[Source records]
^^^^^^^^

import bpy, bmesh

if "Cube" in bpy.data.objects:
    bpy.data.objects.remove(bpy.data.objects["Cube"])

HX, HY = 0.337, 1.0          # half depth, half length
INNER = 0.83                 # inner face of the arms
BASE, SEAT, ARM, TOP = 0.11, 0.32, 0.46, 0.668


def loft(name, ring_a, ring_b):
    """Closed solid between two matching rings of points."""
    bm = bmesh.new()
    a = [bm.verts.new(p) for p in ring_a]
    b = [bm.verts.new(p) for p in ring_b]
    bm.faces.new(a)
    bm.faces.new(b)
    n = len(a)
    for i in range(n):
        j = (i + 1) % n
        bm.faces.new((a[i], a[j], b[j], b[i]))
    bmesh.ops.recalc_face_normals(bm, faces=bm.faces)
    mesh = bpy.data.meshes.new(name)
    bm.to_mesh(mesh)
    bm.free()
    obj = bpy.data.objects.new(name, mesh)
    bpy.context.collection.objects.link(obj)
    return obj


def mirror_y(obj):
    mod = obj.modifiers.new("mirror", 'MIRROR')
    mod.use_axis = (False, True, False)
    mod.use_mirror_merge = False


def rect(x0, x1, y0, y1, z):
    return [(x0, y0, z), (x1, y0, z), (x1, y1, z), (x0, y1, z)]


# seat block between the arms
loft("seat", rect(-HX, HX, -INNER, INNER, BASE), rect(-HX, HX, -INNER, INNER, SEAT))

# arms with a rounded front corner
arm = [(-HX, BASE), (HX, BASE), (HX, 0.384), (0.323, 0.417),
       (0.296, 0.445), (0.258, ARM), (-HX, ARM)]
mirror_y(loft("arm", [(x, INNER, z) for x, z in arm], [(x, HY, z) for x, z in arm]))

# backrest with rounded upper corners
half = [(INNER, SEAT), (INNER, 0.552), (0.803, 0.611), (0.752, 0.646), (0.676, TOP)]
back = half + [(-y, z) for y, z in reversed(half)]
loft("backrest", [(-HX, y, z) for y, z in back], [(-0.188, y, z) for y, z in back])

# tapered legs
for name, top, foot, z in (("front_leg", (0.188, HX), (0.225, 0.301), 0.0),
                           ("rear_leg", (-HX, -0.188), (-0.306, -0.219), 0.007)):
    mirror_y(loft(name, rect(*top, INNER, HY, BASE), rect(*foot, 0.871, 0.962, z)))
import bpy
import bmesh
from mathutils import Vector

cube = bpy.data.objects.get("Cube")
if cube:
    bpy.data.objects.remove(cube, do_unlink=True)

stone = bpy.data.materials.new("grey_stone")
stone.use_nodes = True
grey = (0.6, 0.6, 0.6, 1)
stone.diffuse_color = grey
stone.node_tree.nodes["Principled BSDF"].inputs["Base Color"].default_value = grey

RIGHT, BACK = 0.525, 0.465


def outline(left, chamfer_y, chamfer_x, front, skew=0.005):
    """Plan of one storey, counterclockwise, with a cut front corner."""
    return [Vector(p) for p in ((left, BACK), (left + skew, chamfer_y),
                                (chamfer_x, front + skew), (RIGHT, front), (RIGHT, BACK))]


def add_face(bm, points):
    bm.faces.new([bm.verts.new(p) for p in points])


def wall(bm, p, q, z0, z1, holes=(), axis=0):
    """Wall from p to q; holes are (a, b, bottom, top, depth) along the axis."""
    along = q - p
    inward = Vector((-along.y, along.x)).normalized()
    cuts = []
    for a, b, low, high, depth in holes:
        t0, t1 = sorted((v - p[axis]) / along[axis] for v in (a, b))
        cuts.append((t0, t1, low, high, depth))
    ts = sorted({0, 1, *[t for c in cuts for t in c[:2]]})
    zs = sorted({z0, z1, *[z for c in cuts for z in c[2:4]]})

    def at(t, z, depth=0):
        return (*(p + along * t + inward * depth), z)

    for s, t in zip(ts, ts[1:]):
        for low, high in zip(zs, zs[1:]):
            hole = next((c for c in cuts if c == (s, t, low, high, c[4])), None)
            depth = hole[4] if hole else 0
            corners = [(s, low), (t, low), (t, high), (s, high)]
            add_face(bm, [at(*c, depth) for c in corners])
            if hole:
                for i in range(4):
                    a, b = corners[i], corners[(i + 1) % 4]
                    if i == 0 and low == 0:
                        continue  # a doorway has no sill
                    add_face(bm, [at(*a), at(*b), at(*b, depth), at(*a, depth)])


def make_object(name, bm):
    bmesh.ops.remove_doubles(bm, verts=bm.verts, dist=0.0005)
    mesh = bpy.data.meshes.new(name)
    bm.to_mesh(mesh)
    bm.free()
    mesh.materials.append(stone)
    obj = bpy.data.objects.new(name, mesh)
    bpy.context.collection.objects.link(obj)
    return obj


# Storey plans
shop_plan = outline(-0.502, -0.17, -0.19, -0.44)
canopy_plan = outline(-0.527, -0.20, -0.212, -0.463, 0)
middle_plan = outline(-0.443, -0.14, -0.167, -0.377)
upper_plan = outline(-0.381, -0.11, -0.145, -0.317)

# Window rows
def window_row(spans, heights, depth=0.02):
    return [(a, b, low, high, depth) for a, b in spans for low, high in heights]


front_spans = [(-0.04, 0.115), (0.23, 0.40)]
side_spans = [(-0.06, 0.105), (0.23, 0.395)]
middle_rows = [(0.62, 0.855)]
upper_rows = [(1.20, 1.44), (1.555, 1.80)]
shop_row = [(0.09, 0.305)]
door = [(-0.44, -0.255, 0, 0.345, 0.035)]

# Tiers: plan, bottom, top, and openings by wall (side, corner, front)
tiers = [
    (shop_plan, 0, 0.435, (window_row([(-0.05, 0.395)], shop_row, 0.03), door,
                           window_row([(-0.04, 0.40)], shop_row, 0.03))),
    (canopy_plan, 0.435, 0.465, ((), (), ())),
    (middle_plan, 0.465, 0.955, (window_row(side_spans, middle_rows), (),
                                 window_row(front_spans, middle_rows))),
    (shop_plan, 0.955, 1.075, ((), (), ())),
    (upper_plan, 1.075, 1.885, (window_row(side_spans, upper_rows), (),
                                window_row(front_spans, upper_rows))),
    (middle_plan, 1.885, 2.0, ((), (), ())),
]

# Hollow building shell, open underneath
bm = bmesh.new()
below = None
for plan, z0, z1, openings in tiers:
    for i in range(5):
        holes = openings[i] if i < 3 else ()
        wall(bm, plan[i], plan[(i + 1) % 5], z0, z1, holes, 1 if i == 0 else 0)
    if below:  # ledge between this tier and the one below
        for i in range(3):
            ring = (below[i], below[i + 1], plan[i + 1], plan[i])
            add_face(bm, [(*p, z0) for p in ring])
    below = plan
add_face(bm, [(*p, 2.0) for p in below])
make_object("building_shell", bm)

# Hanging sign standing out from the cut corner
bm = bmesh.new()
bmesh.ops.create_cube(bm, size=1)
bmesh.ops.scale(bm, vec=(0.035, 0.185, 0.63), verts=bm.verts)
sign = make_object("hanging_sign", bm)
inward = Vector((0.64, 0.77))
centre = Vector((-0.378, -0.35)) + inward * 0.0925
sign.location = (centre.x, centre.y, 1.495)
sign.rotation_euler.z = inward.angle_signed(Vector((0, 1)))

^^^^^^^^

What you are asked to do: For every entry above, give it back exactly as written.

Written response:
import bpy, bmesh

if "Cube" in bpy.data.objects:
    bpy.data.objects.remove(bpy.data.objects["Cube"])

HX, HY = 0.337, 1.0          # half depth, half length
INNER = 0.83                 # inner face of the arms
BASE, SEAT, ARM, TOP = 0.11, 0.32, 0.46, 0.668


def loft(name, ring_a, ring_b):
    """Closed solid between two matching rings of points."""
    bm = bmesh.new()
    a = [bm.verts.new(p) for p in ring_a]
    b = [bm.verts.new(p) for p in ring_b]
    bm.faces.new(a)
    bm.faces.new(b)
    n = len(a)
    for i in range(n):
        j = (i + 1) % n
        bm.faces.new((a[i], a[j], b[j], b[i]))
    bmesh.ops.recalc_face_normals(bm, faces=bm.faces)
    mesh = bpy.data.meshes.new(name)
    bm.to_mesh(mesh)
    bm.free()
    obj = bpy.data.objects.new(name, mesh)
    bpy.context.collection.objects.link(obj)
    return obj


def mirror_y(obj):
    mod = obj.modifiers.new("mirror", 'MIRROR')
    mod.use_axis = (False, True, False)
    mod.use_mirror_merge = False


def rect(x0, x1, y0, y1, z):
    return [(x0, y0, z), (x1, y0, z), (x1, y1, z), (x0, y1, z)]


# seat block between the arms
loft("seat", rect(-HX, HX, -INNER, INNER, BASE), rect(-HX, HX, -INNER, INNER, SEAT))

# arms with a rounded front corner
arm = [(-HX, BASE), (HX, BASE), (HX, 0.384), (0.323, 0.417),
       (0.296, 0.445), (0.258, ARM), (-HX, ARM)]
mirror_y(loft("arm", [(x, INNER, z) for x, z in arm], [(x, HY, z) for x, z in arm]))

# backrest with rounded upper corners
half = [(INNER, SEAT), (INNER, 0.552), (0.803, 0.611), (0.752, 0.646), (0.676, TOP)]
back = half + [(-y, z) for y, z in reversed(half)]
loft("backrest", [(-HX, y, z) for y, z in back], [(-0.188, y, z) for y, z in back])

# tapered legs
for name, top, foot, z in (("front_leg", (0.188, HX), (0.225, 0.301), 0.0),
                           ("rear_leg", (-HX, -0.188), (-0.306, -0.219), 0.007)):
    mirror_y(loft(name, rect(*top, INNER, HY, BASE), rect(*foot, 0.871, 0.962, z)))
import bpy
import bmesh
from mathutils import Vector

cube = bpy.data.objects.get("Cube")
if cube:
    bpy.data.objects.remove(cube, do_unlink=True)

stone = bpy.data.materials.new("grey_stone")
stone.use_nodes = True
grey = (0.6, 0.6, 0.6, 1)
stone.diffuse_color = grey
stone.node_tree.nodes["Principled BSDF"].inputs["Base Color"].default_value = grey

RIGHT, BACK = 0.525, 0.465


def outline(left, chamfer_y, chamfer_x, front, skew=0.005):
    """Plan of one storey, counterclockwise, with a cut front corner."""
    return [Vector(p) for p in ((left, BACK), (left + skew, chamfer_y),
                                (chamfer_x, front + skew), (RIGHT, front), (RIGHT, BACK))]


def add_face(bm, points):
    bm.faces.new([bm.verts.new(p) for p in points])


def wall(bm, p, q, z0, z1, holes=(), axis=0):
    """Wall from p to q; holes are (a, b, bottom, top, depth) along the axis."""
    along = q - p
    inward = Vector((-along.y, along.x)).normalized()
    cuts = []
    for a, b, low, high, depth in holes:
        t0, t1 = sorted((v - p[axis]) / along[axis] for v in (a, b))
        cuts.append((t0, t1, low, high, depth))
    ts = sorted({0, 1, *[t for c in cuts for t in c[:2]]})
    zs = sorted({z0, z1, *[z for c in cuts for z in c[2:4]]})

    def at(t, z, depth=0):
        return (*(p + along * t + inward * depth), z)

    for s, t in zip(ts, ts[1:]):
        for low, high in zip(zs, zs[1:]):
            hole = next((c for c in cuts if c == (s, t, low, high, c[4])), None)
            depth = hole[4] if hole else 0
            corners = [(s, low), (t, low), (t, high), (s, high)]
            add_face(bm, [at(*c, depth) for c in corners])
            if hole:
                for i in range(4):
                    a, b = corners[i], corners[(i + 1) % 4]
                    if i == 0 and low == 0:
                        continue  # a doorway has no sill
                    add_face(bm, [at(*a), at(*b), at(*b, depth), at(*a, depth)])


def make_object(name, bm):
    bmesh.ops.remove_doubles(bm, verts=bm.verts, dist=0.0005)
    mesh = bpy.data.meshes.new(name)
    bm.to_mesh(mesh)
    bm.free()
    mesh.materials.append(stone)
    obj = bpy.data.objects.new(name, mesh)
    bpy.context.collection.objects.link(obj)
    return obj


# Storey plans
shop_plan = outline(-0.502, -0.17, -0.19, -0.44)
canopy_plan = outline(-0.527, -0.20, -0.212, -0.463, 0)
middle_plan = outline(-0.443, -0.14, -0.167, -0.377)
upper_plan = outline(-0.381, -0.11, -0.145, -0.317)

# Window rows
def window_row(spans, heights, depth=0.02):
    return [(a, b, low, high, depth) for a, b in spans for low, high in heights]


front_spans = [(-0.04, 0.115), (0.23, 0.40)]
side_spans = [(-0.06, 0.105), (0.23, 0.395)]
middle_rows = [(0.62, 0.855)]
upper_rows = [(1.20, 1.44), (1.555, 1.80)]
shop_row = [(0.09, 0.305)]
door = [(-0.44, -0.255, 0, 0.345, 0.035)]

# Tiers: plan, bottom, top, and openings by wall (side, corner, front)
tiers = [
    (shop_plan, 0, 0.435, (window_row([(-0.05, 0.395)], shop_row, 0.03), door,
                           window_row([(-0.04, 0.40)], shop_row, 0.03))),
    (canopy_plan, 0.435, 0.465, ((), (), ())),
    (middle_plan, 0.465, 0.955, (window_row(side_spans, middle_rows), (),
                                 window_row(front_spans, middle_rows))),
    (shop_plan, 0.955, 1.075, ((), (), ())),
    (upper_plan, 1.075, 1.885, (window_row(side_spans, upper_rows), (),
                                window_row(front_spans, upper_rows))),
    (middle_plan, 1.885, 2.0, ((), (), ())),
]

# Hollow building shell, open underneath
bm = bmesh.new()
below = None
for plan, z0, z1, openings in tiers:
    for i in range(5):
        holes = openings[i] if i < 3 else ()
        wall(bm, plan[i], plan[(i + 1) % 5], z0, z1, holes, 1 if i == 0 else 0)
    if below:  # ledge between this tier and the one below
        for i in range(3):
            ring = (below[i], below[i + 1], plan[i + 1], plan[i])
            add_face(bm, [(*p, z0) for p in ring])
    below = plan
add_face(bm, [(*p, 2.0) for p in below])
make_object("building_shell", bm)

# Hanging sign standing out from the cut corner
bm = bmesh.new()
bmesh.ops.create_cube(bm, size=1)
bmesh.ops.scale(bm, vec=(0.035, 0.185, 0.63), verts=bm.verts)
sign = make_object("hanging_sign", bm)
inward = Vector((0.64, 0.77))
centre = Vector((-0.378, -0.35)) + inward * 0.0925
sign.location = (centre.x, centre.y, 1.495)
sign.rotation_euler.z = inward.angle_signed(Vector((0, 1)))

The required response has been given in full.